      A11- Rule 534 provides that buy and sell orders for accounts with common beneficial ownership must be entered in good faith for the purpose of making bona fide transactions. Thus, it is a violation of Rule 534 for a market participant to enter an order on the electronic system that he knew or should have known would match with a resting order on the other side of the market for an account with common beneficial ownership. Generally, an unintentional and incidental matching of such buy and sell orders will not be considered a violation of Rule 534. However, active traders who frequently enter orders on opposing sides of the market which may have a tendency to cross are strongly encouraged to employ functionality designed to minimize or eliminate their buy and sell orders from matching with each other.
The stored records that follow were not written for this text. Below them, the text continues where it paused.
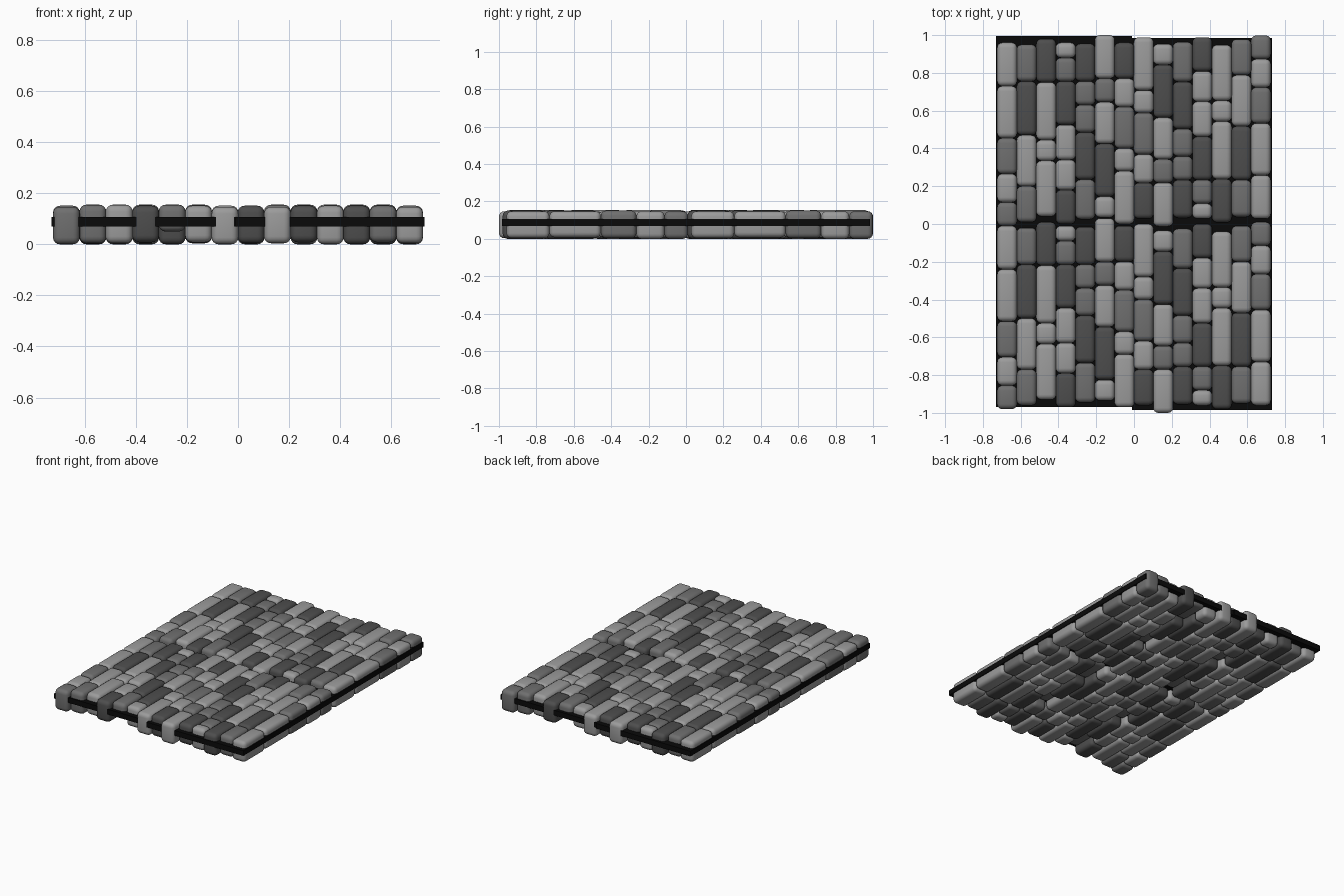
import bpy, bmesh, math, random
from mathutils import Matrix, Vector

cube = bpy.data.objects.get("Cube")
if cube:
    bpy.data.objects.remove(cube, do_unlink=True)
random.seed(4)


def material(name, value):
    mat = bpy.data.materials.new(name)
    mat.use_nodes = True
    color = (value, value, value, 1)
    mat.diffuse_color = color
    bsdf = mat.node_tree.nodes["Principled BSDF"]
    bsdf.inputs["Base Color"].default_value = color
    bsdf.inputs["Roughness"].default_value = 0.9
    return mat


stone_mats = [material("light_stone", 0.33), material("mid_stone", 0.16),
              material("dark_stone", 0.075)]
mortar = material("black_mortar", 0.003)


def add_box(bm, low, high, mat_index=0):
    low, high = Vector(low), Vector(high)
    matrix = Matrix.Translation((low + high) / 2) @ Matrix.Diagonal((*(high - low), 1))
    verts = bmesh.ops.create_cube(bm, size=1, matrix=matrix)["verts"]
    for face in {f for v in verts for f in v.link_faces}:
        face.material_index = mat_index


def finish_mesh(bm, name, mats):
    mesh = bpy.data.meshes.new(name)
    bm.to_mesh(mesh)
    bm.free()
    for mat in mats:
        mesh.materials.append(mat)
    return mesh


# Each column: stone tones from back to front (Light, Mid, Dark) and joint positions
columns = [
    ("LLMLM", (0.96, 0.73, 0.455, 0.265, 0.115, -0.01)),
    ("MDLM", (0.95, 0.755, 0.47, 0.20, 0.01)),
    ("DLLL", (0.98, 0.75, 0.445, 0.335, 0.04)),
    ("LMDLLD", (0.96, 0.88, 0.755, 0.525, 0.34, 0.18, 0.0)),
    ("DMMDM", (0.955, 0.755, 0.63, 0.485, 0.235, 0.025)),
    ("LMLDL", (1.0, 0.77, 0.645, 0.425, 0.145, 0.035)),
    ("DLMLL", (0.96, 0.77, 0.62, 0.40, 0.28, 0.0)),
]
pitch = 0.1035
half_width = 0.0525

# One paving tile of rounded stones
bm = bmesh.new()
for i, (tones, joints) in enumerate(columns):
    x = -0.672 + pitch * i
    for j, tone in enumerate(tones):
        top = random.choice((0.147, 0.151, 0.155))
        bottom = random.choice((0.0, 0.004, 0.008))
        if i == 4 and j in (2, 4):    # shallow stones
            bottom = 0.05
        add_box(bm, (x - half_width, joints[j + 1], bottom),
                (x + half_width, joints[j], top), "LMD".index(tone))
tile_mesh = finish_mesh(bm, "paving_tile", stone_mats)

# Four tiles: the right-hand pair is turned half round
placements = [
    ("back_left_stones", 0.0, 0),
    ("front_left_stones", -0.97, 0),
    ("back_right_stones", 0.988, math.pi),
    ("front_right_stones", 0.0, math.pi),
]
for name, y, turn in placements:
    tile = bpy.data.objects.new(name, tile_mesh)
    bpy.context.collection.objects.link(tile)
    tile.location.y = y
    tile.rotation_euler.z = turn
    bevel = tile.modifiers.new("rounded_edges", "BEVEL")
    bevel.width = 0.027
    bevel.segments = 4
for poly in tile_mesh.polygons:
    poly.use_smooth = True

# Mortar slabs through the middle of the stones
for name, x0, x1, y0, y1 in (("left_mortar_slab", -0.73, -0.01, -0.968, 0.995),
                             ("right_mortar_slab", -0.01, 0.73, -0.985, 0.985)):
    bm = bmesh.new()
    add_box(bm, (x0, y0, 0.07), (x1, y1, 0.106))
    slab = bpy.data.objects.new(name, finish_mesh(bm, name, [mortar]))
    bpy.context.collection.objects.link(slab)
      Pursuant to an offer of settlement in which Miikka Hautamaki (“Hautamaki”) neither admitted nor denied the rule violation upon which the penalty is based, and after Hautamaki voluntarily submitted himself to the jurisdiction of the BCC for purposes of settling this matter, on February 11, 2014, a Panel of the CME Business Conduct Committee found that on several occasions between August 1, 2009 and June 9, 2010, Hautamaki executed trades in the E-mini S&P 500 futures contract on the CME Globex electronic trading platform (“Globex”) where his account was on both the sell and buy sides of the transaction, resulting in no change in beneficial ownership. While Hautamaki did not specifically intend his orders to match, he knew, or should have known, they would match. The Panel concluded that in so doing, Hautamaki violated CME Rule 534.


      In accordance with the settlement offer and in consideration of other factors in mitigation, the Panel fined Hautamaki $5,000. The Panel also suspended Hautamaki for a period of 50 business days from directly or indirectly accessing, placing orders or executing trades on any trading or clearing platform owned, controlled or operated by CME Group Inc., including, but not limited to, CME Globex, beginning on the effective date below and continuing through and including April 24, 2014.


      February 13, 2014